I proceeded to drink my water, and then Mitch’s, too, as our table was never revisited. Still in my post-hiking buzz, their negligence allowed me to feel camaraderie with Patagonia-founder, Yvon Chouinard, who spent much time in Yosemite. I recalled him mentioning he used to eat canned cat food and sleep in his car, circa 1960. Dirt bag-life at its finest. True, I doubt I could be persuaded into eating a can of Friskies. I’m more of a Fancy Feast girl, myself.
With epic views and sore glutes under our belts, our heads hit the pillow at 7pm. In hindsight, my judgment of the boisterous, Saturday night “drunkies” who kept me up and put my prepared food at risk, was a little harsh. I guess we picked the early bird special and a dose of prune juice on a night most people pick whiskey on the rocks… and then keep ‘em coming.
Sunday was uneventful in comparison, but that’s exactly the way we wanted it. With nowhere to be for a few more hours, we sat in Half Dome Village’s breakfast lodge alongside paying patrons. We procured a spot in the back so we were less visible – me, with a smoothie I had made at home (two days prior and yet, surprisingly, still cold), and Mitch, with a few packets of plain oatmeal, which he supplemented with the establishment’s honey.
Indulging in what I though was a Tea Au Lait (tea in steamed milk), I accidentally ordered a latte and gave the second half to Mitch, for fear I’d rattle out of the car on our way home. Luckily I sat still long enough to journal onto recycled napkins. Mitch dove into a book. It was a blissful morning.
Void of the camper and its high center of gravity, the drive home was an easy feat. It surprised me how quickly we came into Fresno and its garish bustle. The tranquil park is quite literally in the city’s backyard. It made me wonder… what did this place look like before broken concrete and decaying buildings?
As Mitch navigated impulsive drivers and urban traffic, my mind drifted to the glaciers that molded Yosemite Valley. The expanding and settling and carving and melting took hundreds of thousands of years. I looked out the window at the dilapidated structures, which were shiny and new less than one century before. They suddenly seemed laughable and far less appealing.

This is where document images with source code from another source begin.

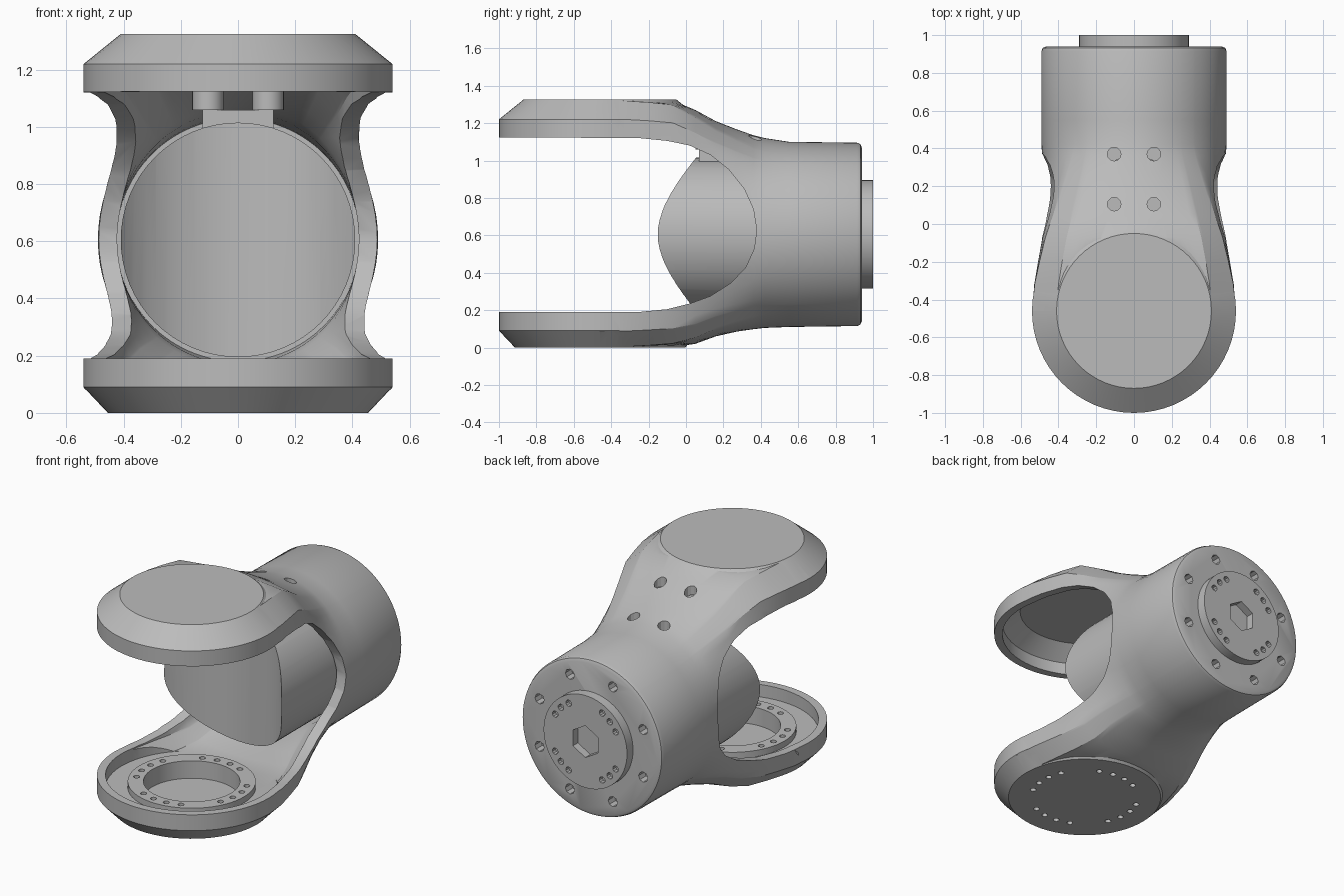
import bpy, bmesh
from math import sin, cos, pi, radians
from mathutils import Matrix, Vector

cube = bpy.data.objects.get("Cube")
if cube:
    bpy.data.objects.remove(cube, do_unlink=True)

grey = bpy.data.materials.new("plain grey")
grey.use_nodes = True
GREY = (0.5, 0.5, 0.5, 1)
grey.diffuse_color = GREY
grey.node_tree.nodes["Principled BSDF"].inputs["Base Color"].default_value = GREY

ZC = 0.605        # height of the body axis
PIVOT = -0.46     # y of the joint axis
SIDES = 64


def make(name, bm):
    bmesh.ops.recalc_face_normals(bm, faces=bm.faces)
    me = bpy.data.meshes.new(name)
    bm.to_mesh(me)
    bm.free()
    me.materials.append(grey)
    ob = bpy.data.objects.new(name, me)
    bpy.context.collection.objects.link(ob)
    return ob


def skin(rings):
    """Closed solid through rings of equal length."""
    bm = bmesh.new()
    loops = [[bm.verts.new(p) for p in ring] for ring in rings]
    n = len(loops[0])
    for a, b in zip(loops, loops[1:]):
        for i in range(n):
            j = (i + 1) % n
            bm.faces.new((a[i], a[j], b[j], b[i]))
    bm.faces.new(loops[0][::-1])
    bm.faces.new(loops[-1])
    return bm


def lathe(name, profile, y=PIVOT):
    """Solid of revolution about a vertical axis from (radius, z) pairs."""
    return make(name, skin([[(r * cos(2 * pi * i / SIDES), y + r * sin(2 * pi * i / SIDES), z)
                             for i in range(SIDES)] for r, z in profile]))


def rods(name, centres, r, length, axis="Z", sides=SIDES):
    """One object holding a cylinder at every centre."""
    bm = bmesh.new()
    turn = Matrix.Rotation(pi / 2, 4, "X") if axis == "Y" else Matrix()
    for c in centres:
        bmesh.ops.create_cone(bm, cap_ends=True, segments=sides, radius1=r, radius2=r,
                              depth=length, matrix=Matrix.Translation(Vector(c)) @ turn)
    return make(name, bm)


def combine(ob, tool, op="DIFFERENCE"):
    mod = ob.modifiers.new("combine", "BOOLEAN")
    mod.object, mod.operation, mod.solver = tool, op, "EXACT"
    bpy.context.view_layer.objects.active = ob
    bpy.ops.object.modifier_apply(modifier=mod.name)
    bpy.data.objects.remove(tool, do_unlink=True)


def quarter(k, chamfer_x, steps=10):
    """Unit quarter section: k=0 is a chamfered slab, k=1 a circle."""
    keys = [((1, 0), 0), ((1, 0.86), 49), ((chamfer_x, 1), 60), ((0, 1), 90)]
    pts = []
    for (p, a), (q, b) in zip(keys, keys[1:]):
        for s in range(steps):
            t = s / steps
            ang = radians(a + (b - a) * t)
            pts.append(((p[0] + (q[0] - p[0]) * t) * (1 - k) + cos(ang) * k,
                        (p[1] + (q[1] - p[1]) * t) * (1 - k) + sin(ang) * k))
    return pts + [(0, 1)]


def section(y, w, top, low, k):
    up, dn = quarter(k, 0.76), quarter(k, 0.84)
    ring = [(x * w, z * top) for x, z in up]
    ring += [(-x * w, z * top) for x, z in up[-2::-1]]
    ring += [(-x * w, -z * low) for x, z in dn[1:]]
    ring += [(x * w, -z * low) for x, z in dn[-2:0:-1]]
    return [(x, y, ZC + z) for x, z in ring]


# Fork: stations of y, half width, rise, drop, roundness
STATIONS = [
    (PIVOT, 0.538, 0.717, 0.603, 0), (-0.32, 0.532, 0.717, 0.603, 0.03),
    (-0.2, 0.522, 0.717, 0.603, 0.12), (-0.07, 0.513, 0.715, 0.603, 0.25),
    (0.05, 0.5, 0.665, 0.585, 0.42), (0.16, 0.488, 0.605, 0.545, 0.56),
    (0.27, 0.483, 0.562, 0.52, 0.74), (0.36, 0.486, 0.53, 0.507, 0.92),
    (0.42, 0.49, 0.515, 0.5, 1), (0.55, 0.49, 0.495, 0.495, 1),
]
BACK = [(0.915, 0.49), (0.932, 0.483), (0.94, 0.465)]
fork = make("fork", skin([section(*s) for s in STATIONS]
                         + [section(y, r, r, r, 1) for y, r in BACK]))
combine(fork, lathe("round_end", [(0.455, 0), (0.54, 0.09), (0.54, 1.22), (0.41, 1.325)]), "UNION")

# Hollow inside of the fork
inner = []
for y, w, top, low, k in STATIONS:
    inner.append(section(y, w - 0.05 - 0.015 * k, top - 0.05 - 0.015 * k,
                         low - 0.11 + 0.045 * min(1, k * 1.3), k))
inner.append(section(0.6, 0.425, 0.425, 0.425, 1))
combine(fork, make("hollow", skin(inner)))
combine(fork, lathe("end_hollow", [(0.491, 0.112), (0.491, 1.2), (0.385, 1.28)]))

# Open slot between the two plates
SLOT = [(-1.2, 1.125), (-0.25, 1.12), (-0.1, 1.105), (0.02, 1.08), (0.13, 1.03), (0.23, 0.95),
        (0.31, 0.85), (0.36, 0.74), (0.378, 0.63), (0.365, 0.53), (0.32, 0.43), (0.24, 0.345),
        (0.13, 0.275), (0.02, 0.235), (-0.1, 0.205), (-0.25, 0.19), (-1.2, 0.19)]
combine(fork, make("slot", skin([[(x, y, z) for y, z in SLOT] for x in (-0.8, 0.8)])))

# Bearing ring on the lower plate, with its well and bolt holes
combine(fork, rods("bearing_ring", [(0, PIVOT, 0.115)], 0.365, 0.07), "UNION")
combine(fork, rods("well", [(0, PIVOT, 0.14)], 0.275, 0.2))
bolts = [radians(q * 90 + s) for q in range(4) for s in (-24, -8, 8, 24)]
combine(fork, rods("ring_holes", [(0.32 * cos(a), PIVOT + 0.32 * sin(a), 0.08) for a in bolts],
                   0.018, 0.3, sides=12))

# Screw holes on the upper neck and bolt holes on the back
combine(fork, rods("screw_holes", [(x, y, z) for x in (-0.105, 0.105)
                                   for y, z in ((0.105, 1.25), (0.37, 1.15))], 0.036, 0.16, sides=12))
combine(fork, rods("back_holes", [(0.39 * cos(a), 0.94, ZC + 0.39 * sin(a))
                                  for a in (radians(45 * i + 22.5) for i in range(8))],
                   0.032, 0.12, "Y", 8))

# Drive flange with hexagonal socket
flange = rods("drive_flange", [(0, 0.955, ZC)], 0.29, 0.09, "Y")
combine(flange, rods("socket", [(0, 1.0, ZC)], 0.1, 0.1, "Y", 6))
combine(flange, rods("flange_holes", [(0.24 * cos(a), 1.0, ZC + 0.24 * sin(a))
                                      for a in (radians(q * 90 + 45 + s) for q in range(4)
                                                for s in (-16, 0, 16))], 0.02, 0.06, "Y", 10))

# Motor barrel with a scooped front, clearing the joint
motor = rods("motor_barrel", [(0, 0.1, ZC)], 0.41, 1.02, "Y")
combine(motor, rods("scoop", [(0, PIVOT, ZC)], 0.514, 2))

# Mounting block and screw posts under the neck
bm = bmesh.new()
bmesh.ops.create_cube(bm, size=1, matrix=Matrix.Translation((0, 0.235, 1.01))
                      @ Matrix.Diagonal((0.25, 0.33, 0.1, 1)))
block = make("mounting_block", bm)
posts = rods("screw_posts", [(x, 0.105, 1.125) for x in (-0.105, 0.105)], 0.055, 0.13, sides=32)

for ob in (fork, flange, motor, block, posts):
    bpy.ops.object.select_all(action="DESELECT")
    ob.select_set(True)
    bpy.context.view_layer.objects.active = ob
    bpy.ops.object.shade_smooth_by_angle(angle=radians(25))
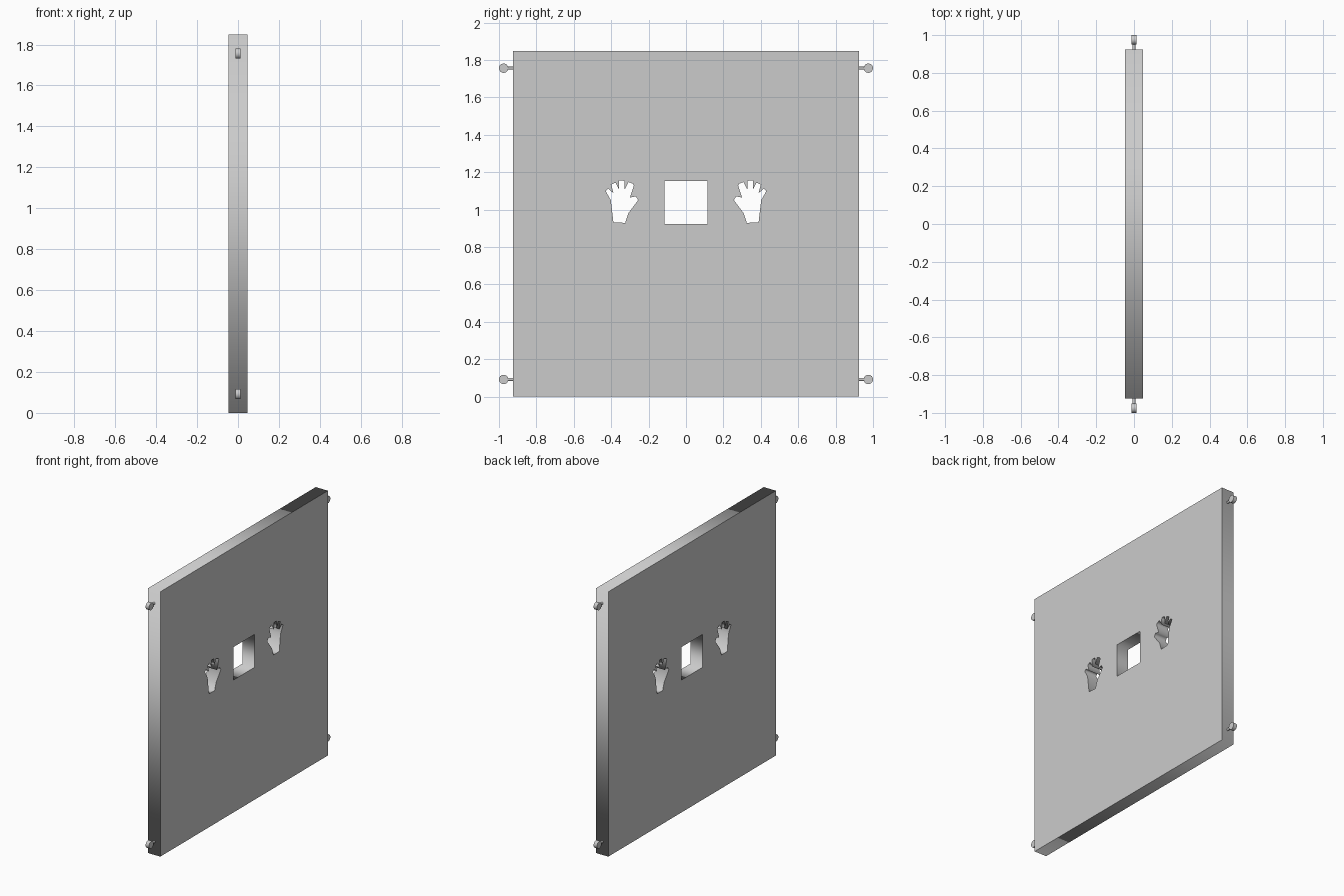
import bpy, bmesh
from math import pi, cos, sin

if "Cube" in bpy.data.objects:
    bpy.data.objects.remove(bpy.data.objects["Cube"])

HALF_T, HALF_W, H = 0.047, 0.924, 1.848

# hand-shaped opening (y, z), mirrored for the other side
hand = [(-.388, .932), (-.325, .929), (-.309, .980), (-.256, 1.050),
        (-.268, 1.071), (-.300, 1.064), (-.279, 1.128), (-.285, 1.139),
        (-.307, 1.147), (-.328, 1.108), (-.330, 1.152), (-.337, 1.157),
        (-.357, 1.155), (-.357, 1.104), (-.377, 1.144), (-.400, 1.134),
        (-.388, 1.088), (-.416, 1.112), (-.430, 1.100), (-.402, 1.050)]
window = [(-.114, .924), (.114, .924), (.114, 1.154), (-.114, 1.154)]
border = [(-HALF_W, 0), (HALF_W, 0), (HALF_W, H), (-HALF_W, H)]


def extruded_panel(name, outlines, half):
    cu = bpy.data.curves.new(name, 'CURVE')
    cu.dimensions = '2D'
    cu.fill_mode = 'BOTH'
    cu.extrude = half
    for pts in outlines:
        s = cu.splines.new('POLY')
        s.points.add(len(pts) - 1)
        for p, (y, z) in zip(s.points, pts):
            p.co = (y, z, 0, 1)
        s.use_cyclic_u = True
    ob = bpy.data.objects.new(name, cu)
    ob.rotation_euler = (pi / 2, 0, pi / 2)
    bpy.context.collection.objects.link(ob)
    bpy.ops.object.select_all(action='DESELECT')
    ob.select_set(True)
    bpy.context.view_layer.objects.active = ob
    bpy.ops.object.convert(target='MESH')
    ob = bpy.context.object
    bm = bmesh.new()
    bm.from_mesh(ob.data)
    bmesh.ops.remove_doubles(bm, verts=bm.verts, dist=1e-5)
    bmesh.ops.recalc_face_normals(bm, faces=bm.faces)
    bm.to_mesh(ob.data)
    bm.free()


# panel with three openings
mirrored = [(-y, z) for y, z in reversed(hand)]
extruded_panel("panel", [border, window, hand, mirrored], HALF_T)


def cylinder(name, r, depth, loc, rot, sides):
    bpy.ops.mesh.primitive_cylinder_add(vertices=sides, radius=r, depth=depth,
                                        location=loc, rotation=rot)
    bpy.context.object.name = name
    bpy.ops.object.shade_smooth_by_angle()


# tie lugs on the side edges: short stem and round disc
for side in (-1, 1):
    for z in (0.092, 1.756):
        cylinder("lug_stem", 0.008, 0.05, (0, side * 0.935, z), (pi / 2, 0, 0), 16)
        cylinder("lug_disc", 0.025, 0.026, (0, side * 0.975, z), (0, pi / 2, 0), 24)
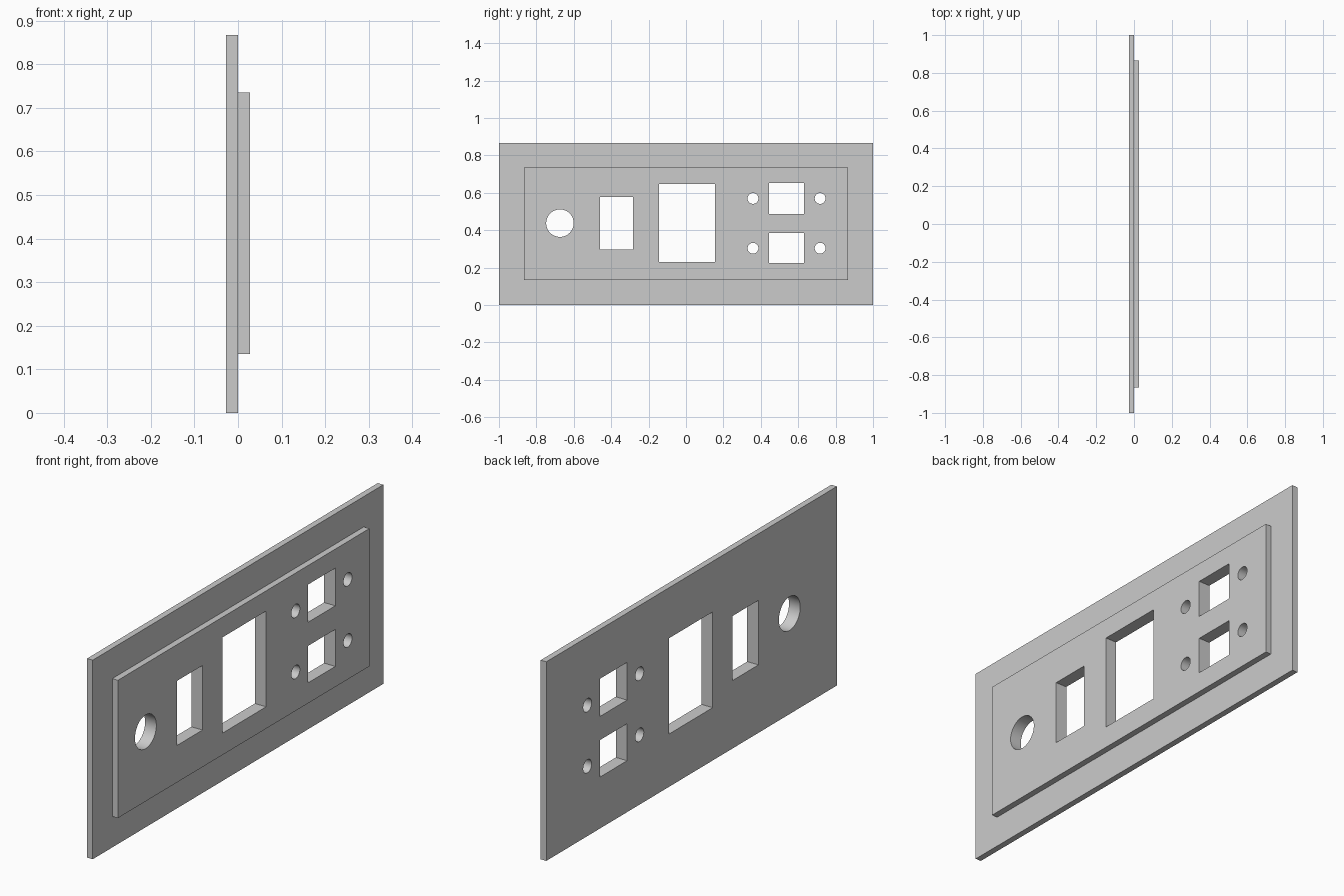
import bpy, bmesh
from math import pi
from mathutils import Matrix

if "Cube" in bpy.data.objects:
    bpy.data.objects.remove(bpy.data.objects["Cube"])

T = 0.027  # thickness of each layer


def add_box(bm, x0, x1, y0, y1, z0, z1):
    centre = Matrix.Translation(((x0 + x1) / 2, (y0 + y1) / 2, (z0 + z1) / 2))
    size = Matrix.Diagonal((x1 - x0, y1 - y0, z1 - z0, 1))
    bmesh.ops.create_cube(bm, size=1, matrix=centre @ size)


def add_drill(bm, y, z, r, sides):
    m = Matrix.Translation((0, y, z)) @ Matrix.Rotation(pi / 2, 4, 'Y')
    bmesh.ops.create_cone(bm, cap_ends=True, segments=sides, radius1=r,
                          radius2=r, depth=0.2, matrix=m)


def make_object(name, bm):
    mesh = bpy.data.meshes.new(name)
    bm.to_mesh(mesh)
    bm.free()
    ob = bpy.data.objects.new(name, mesh)
    bpy.context.collection.objects.link(ob)
    return ob


def apply_boolean(ob, tool, operation):
    mod = ob.modifiers.new(operation.title(), 'BOOLEAN')
    mod.operation, mod.solver, mod.object = operation, 'EXACT', tool
    bpy.context.view_layer.objects.active = ob
    bpy.ops.object.modifier_apply(modifier=mod.name)
    bpy.data.objects.remove(tool)


# Back plate
bm = bmesh.new()
add_box(bm, -T, 0, -1, 1, 0, 0.867)
plate = make_object("socket_face_plate", bm)

# Raised panel, sunk slightly into the plate so the two fuse
bm = bmesh.new()
add_box(bm, -T / 2, T, -0.865, 0.865, 0.135, 0.735)
panel = make_object("raised_panel", bm)
panel.hide_render = True
apply_boolean(plate, panel, 'UNION')

# Openings: switch slot, main socket window, two small port windows
bm = bmesh.new()
for y0, y1, z0, z1 in ((-0.46, -0.283, 0.296, 0.577),
                       (-0.145, 0.155, 0.23, 0.647),
                       (0.444, 0.631, 0.488, 0.652),
                       (0.444, 0.631, 0.224, 0.385)):
    add_box(bm, -0.1, 0.1, y0, y1, z0, z1)

# Large round hole and four screw holes
add_drill(bm, -0.674, 0.438, 0.0735, 64)
for y in (0.358, 0.717):
    for z in (0.304, 0.57):
        add_drill(bm, y, z, 0.029, 32)
cutter = make_object("hole_cutter", bm)
cutter.hide_render = True
apply_boolean(plate, cutter, 'DIFFERENCE')

# Smooth hole walls, keep flat faces crisp
plate.select_set(True)
bpy.context.view_layer.objects.active = plate
bpy.ops.object.shade_smooth_by_angle(angle=pi / 6)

Regardless of where and how we choose to live, we need these trips into wilderness to revisit our source. Just like Yosemite, our human brains have been meticulously carved over eons. This is our nature: slow moving and savoring, meditative and methodical. And like these grand landscapes in the era of winter, we, too, have a silent strength – which is one thing that simply can’t be found amongst the noise.